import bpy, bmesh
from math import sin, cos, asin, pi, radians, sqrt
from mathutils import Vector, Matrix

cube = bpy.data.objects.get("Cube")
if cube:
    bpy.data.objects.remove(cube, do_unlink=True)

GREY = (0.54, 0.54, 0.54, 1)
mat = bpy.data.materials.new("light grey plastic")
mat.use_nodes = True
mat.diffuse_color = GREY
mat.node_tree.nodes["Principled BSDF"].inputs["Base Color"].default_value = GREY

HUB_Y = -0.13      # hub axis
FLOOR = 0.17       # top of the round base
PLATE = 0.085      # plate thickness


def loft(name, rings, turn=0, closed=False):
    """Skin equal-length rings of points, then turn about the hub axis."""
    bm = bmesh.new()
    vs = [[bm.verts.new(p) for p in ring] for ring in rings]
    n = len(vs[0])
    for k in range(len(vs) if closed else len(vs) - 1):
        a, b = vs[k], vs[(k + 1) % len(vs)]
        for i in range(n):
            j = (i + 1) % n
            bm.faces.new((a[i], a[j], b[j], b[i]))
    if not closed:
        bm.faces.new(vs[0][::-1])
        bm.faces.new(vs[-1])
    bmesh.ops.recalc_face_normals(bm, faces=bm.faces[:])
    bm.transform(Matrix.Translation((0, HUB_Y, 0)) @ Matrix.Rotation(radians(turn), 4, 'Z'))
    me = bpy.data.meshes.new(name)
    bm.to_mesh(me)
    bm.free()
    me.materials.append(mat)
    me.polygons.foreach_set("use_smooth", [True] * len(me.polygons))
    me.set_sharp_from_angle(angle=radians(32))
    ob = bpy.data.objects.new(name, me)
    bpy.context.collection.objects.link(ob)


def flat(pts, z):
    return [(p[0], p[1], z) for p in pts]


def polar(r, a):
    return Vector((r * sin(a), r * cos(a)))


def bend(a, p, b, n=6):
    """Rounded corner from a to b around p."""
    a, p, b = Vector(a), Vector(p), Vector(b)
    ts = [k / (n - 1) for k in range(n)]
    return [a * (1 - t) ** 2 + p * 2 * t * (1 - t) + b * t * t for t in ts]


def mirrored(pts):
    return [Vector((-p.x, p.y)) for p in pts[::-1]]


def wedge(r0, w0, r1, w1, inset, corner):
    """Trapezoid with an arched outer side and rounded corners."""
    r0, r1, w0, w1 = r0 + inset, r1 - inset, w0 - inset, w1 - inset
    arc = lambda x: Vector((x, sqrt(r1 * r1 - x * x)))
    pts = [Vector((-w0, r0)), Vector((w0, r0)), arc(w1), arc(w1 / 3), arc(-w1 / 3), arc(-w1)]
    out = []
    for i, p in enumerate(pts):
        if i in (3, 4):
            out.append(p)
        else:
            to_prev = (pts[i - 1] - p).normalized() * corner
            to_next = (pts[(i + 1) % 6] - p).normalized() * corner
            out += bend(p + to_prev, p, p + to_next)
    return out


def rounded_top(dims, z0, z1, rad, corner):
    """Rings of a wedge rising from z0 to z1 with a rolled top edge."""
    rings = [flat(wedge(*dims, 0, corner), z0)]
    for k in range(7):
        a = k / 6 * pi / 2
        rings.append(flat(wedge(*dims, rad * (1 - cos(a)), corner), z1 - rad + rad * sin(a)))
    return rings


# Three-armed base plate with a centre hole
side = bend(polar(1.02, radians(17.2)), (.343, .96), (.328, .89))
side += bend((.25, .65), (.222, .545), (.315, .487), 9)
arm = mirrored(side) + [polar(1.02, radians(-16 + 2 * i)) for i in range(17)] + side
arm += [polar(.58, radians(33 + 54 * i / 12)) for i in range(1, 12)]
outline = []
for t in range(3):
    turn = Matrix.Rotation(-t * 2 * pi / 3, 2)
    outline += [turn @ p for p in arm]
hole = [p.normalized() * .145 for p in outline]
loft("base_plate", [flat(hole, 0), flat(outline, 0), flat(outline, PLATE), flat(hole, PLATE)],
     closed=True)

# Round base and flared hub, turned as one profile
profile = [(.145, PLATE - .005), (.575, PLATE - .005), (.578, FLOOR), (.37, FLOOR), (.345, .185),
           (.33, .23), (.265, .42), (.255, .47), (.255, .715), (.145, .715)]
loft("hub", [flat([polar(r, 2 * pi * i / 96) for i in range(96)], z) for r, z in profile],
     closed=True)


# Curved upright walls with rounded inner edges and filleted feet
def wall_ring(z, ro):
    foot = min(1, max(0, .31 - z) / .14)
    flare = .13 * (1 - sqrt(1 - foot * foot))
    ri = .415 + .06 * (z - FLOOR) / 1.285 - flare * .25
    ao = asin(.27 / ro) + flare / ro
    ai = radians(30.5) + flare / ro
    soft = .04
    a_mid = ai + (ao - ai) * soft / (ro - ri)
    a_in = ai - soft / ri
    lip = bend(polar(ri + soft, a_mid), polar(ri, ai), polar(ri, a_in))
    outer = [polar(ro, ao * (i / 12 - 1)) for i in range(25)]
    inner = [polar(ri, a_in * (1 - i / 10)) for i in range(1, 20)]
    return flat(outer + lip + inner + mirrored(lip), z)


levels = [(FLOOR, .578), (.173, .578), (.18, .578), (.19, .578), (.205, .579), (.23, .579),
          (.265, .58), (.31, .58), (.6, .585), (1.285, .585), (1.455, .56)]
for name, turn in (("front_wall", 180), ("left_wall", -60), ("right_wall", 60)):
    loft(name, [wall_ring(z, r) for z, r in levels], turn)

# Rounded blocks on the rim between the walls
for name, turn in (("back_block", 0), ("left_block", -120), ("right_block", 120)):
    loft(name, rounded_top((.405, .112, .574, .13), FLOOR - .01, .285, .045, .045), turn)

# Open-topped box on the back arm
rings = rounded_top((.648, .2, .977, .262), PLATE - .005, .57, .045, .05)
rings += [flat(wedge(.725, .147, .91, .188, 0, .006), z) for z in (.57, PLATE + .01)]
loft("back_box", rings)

***

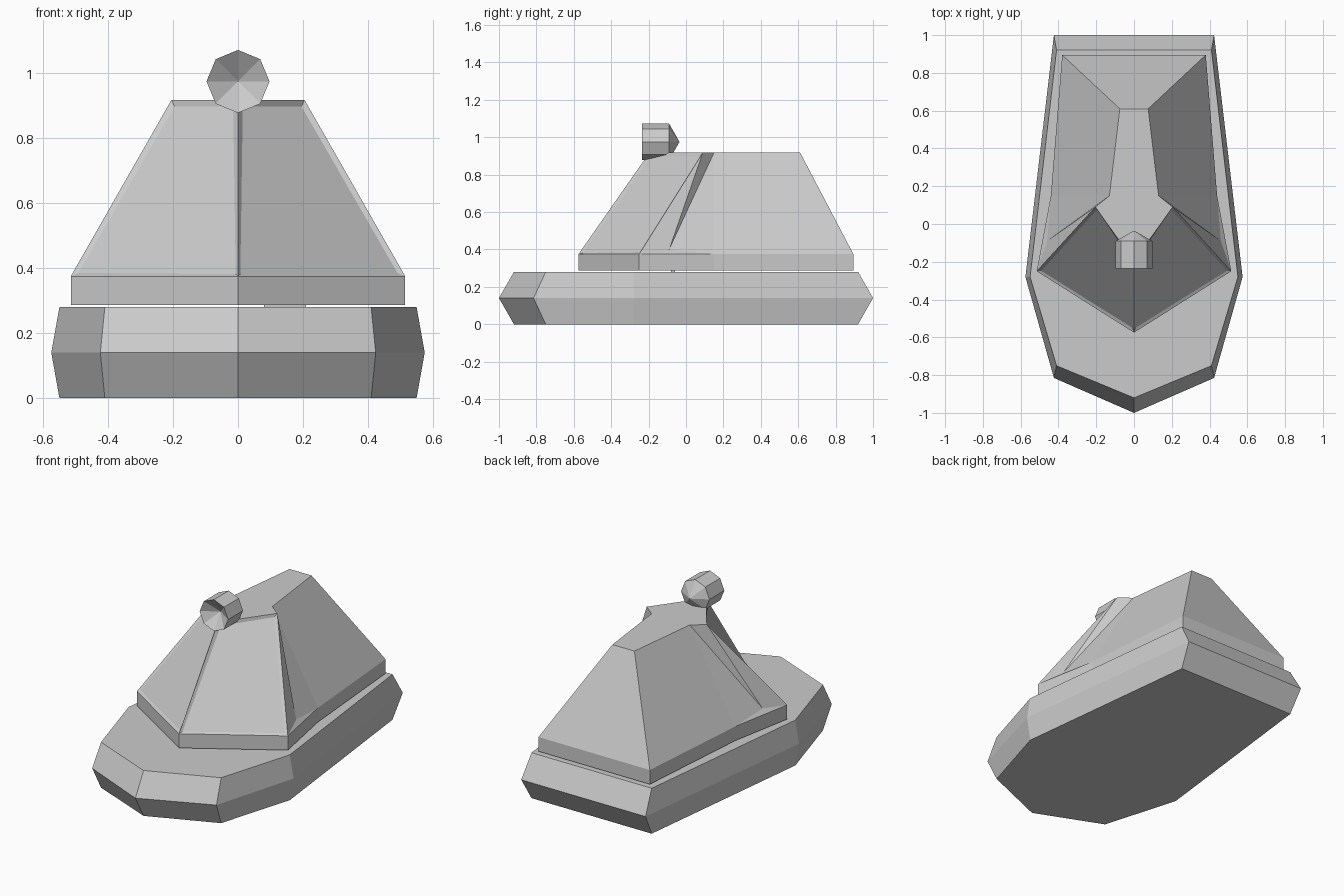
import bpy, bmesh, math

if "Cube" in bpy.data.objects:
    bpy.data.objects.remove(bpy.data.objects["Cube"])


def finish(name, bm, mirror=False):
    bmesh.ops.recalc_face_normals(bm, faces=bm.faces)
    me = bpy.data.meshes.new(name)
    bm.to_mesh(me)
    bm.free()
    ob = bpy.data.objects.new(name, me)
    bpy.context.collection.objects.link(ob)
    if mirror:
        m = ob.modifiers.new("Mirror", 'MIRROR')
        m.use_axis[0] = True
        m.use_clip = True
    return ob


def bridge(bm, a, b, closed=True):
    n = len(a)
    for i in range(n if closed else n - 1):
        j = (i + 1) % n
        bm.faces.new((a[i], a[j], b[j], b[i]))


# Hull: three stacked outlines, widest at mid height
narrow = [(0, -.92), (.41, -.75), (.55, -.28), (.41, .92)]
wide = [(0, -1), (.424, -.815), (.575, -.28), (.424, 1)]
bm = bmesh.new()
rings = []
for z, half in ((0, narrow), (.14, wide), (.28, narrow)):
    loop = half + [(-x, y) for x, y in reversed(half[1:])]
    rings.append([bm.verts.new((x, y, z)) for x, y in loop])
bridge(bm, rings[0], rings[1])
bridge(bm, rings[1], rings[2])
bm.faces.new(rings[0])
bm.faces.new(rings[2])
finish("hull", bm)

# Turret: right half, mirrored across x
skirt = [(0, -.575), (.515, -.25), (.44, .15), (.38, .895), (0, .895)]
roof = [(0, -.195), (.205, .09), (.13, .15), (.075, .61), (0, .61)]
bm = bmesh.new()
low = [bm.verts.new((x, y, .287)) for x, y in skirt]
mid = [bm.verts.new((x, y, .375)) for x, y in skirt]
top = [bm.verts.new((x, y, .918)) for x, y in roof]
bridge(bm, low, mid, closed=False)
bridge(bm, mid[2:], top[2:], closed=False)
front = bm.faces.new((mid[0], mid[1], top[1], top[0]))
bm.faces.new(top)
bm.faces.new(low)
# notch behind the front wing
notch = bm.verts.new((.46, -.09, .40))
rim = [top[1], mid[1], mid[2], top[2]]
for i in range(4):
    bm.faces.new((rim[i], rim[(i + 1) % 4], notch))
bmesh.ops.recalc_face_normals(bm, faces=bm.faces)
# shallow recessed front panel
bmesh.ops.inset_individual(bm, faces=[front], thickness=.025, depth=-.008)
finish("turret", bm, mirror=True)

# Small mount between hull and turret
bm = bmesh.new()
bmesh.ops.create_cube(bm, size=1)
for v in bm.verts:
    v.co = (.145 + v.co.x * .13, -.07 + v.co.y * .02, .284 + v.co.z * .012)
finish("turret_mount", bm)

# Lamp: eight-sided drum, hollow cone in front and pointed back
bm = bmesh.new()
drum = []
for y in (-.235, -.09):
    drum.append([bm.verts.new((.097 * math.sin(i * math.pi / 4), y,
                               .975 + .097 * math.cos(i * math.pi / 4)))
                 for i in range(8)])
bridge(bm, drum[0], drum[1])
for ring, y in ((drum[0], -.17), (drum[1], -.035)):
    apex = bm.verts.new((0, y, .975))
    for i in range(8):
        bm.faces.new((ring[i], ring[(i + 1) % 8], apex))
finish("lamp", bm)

***

▶ **Task details**
Search the preceding listing for "data", then copy every line that holds it.

▶ **Response for this exercise**
cube = bpy.data.objects.get("Cube")
    bpy.data.objects.remove(cube, do_unlink=True)
mat = bpy.data.materials.new("light grey plastic")
    me = bpy.data.meshes.new(name)
    ob = bpy.data.objects.new(name, me)
if "Cube" in bpy.data.objects:
    bpy.data.objects.remove(bpy.data.objects["Cube"])
    me = bpy.data.meshes.new(name)
    ob = bpy.data.objects.new(name, me)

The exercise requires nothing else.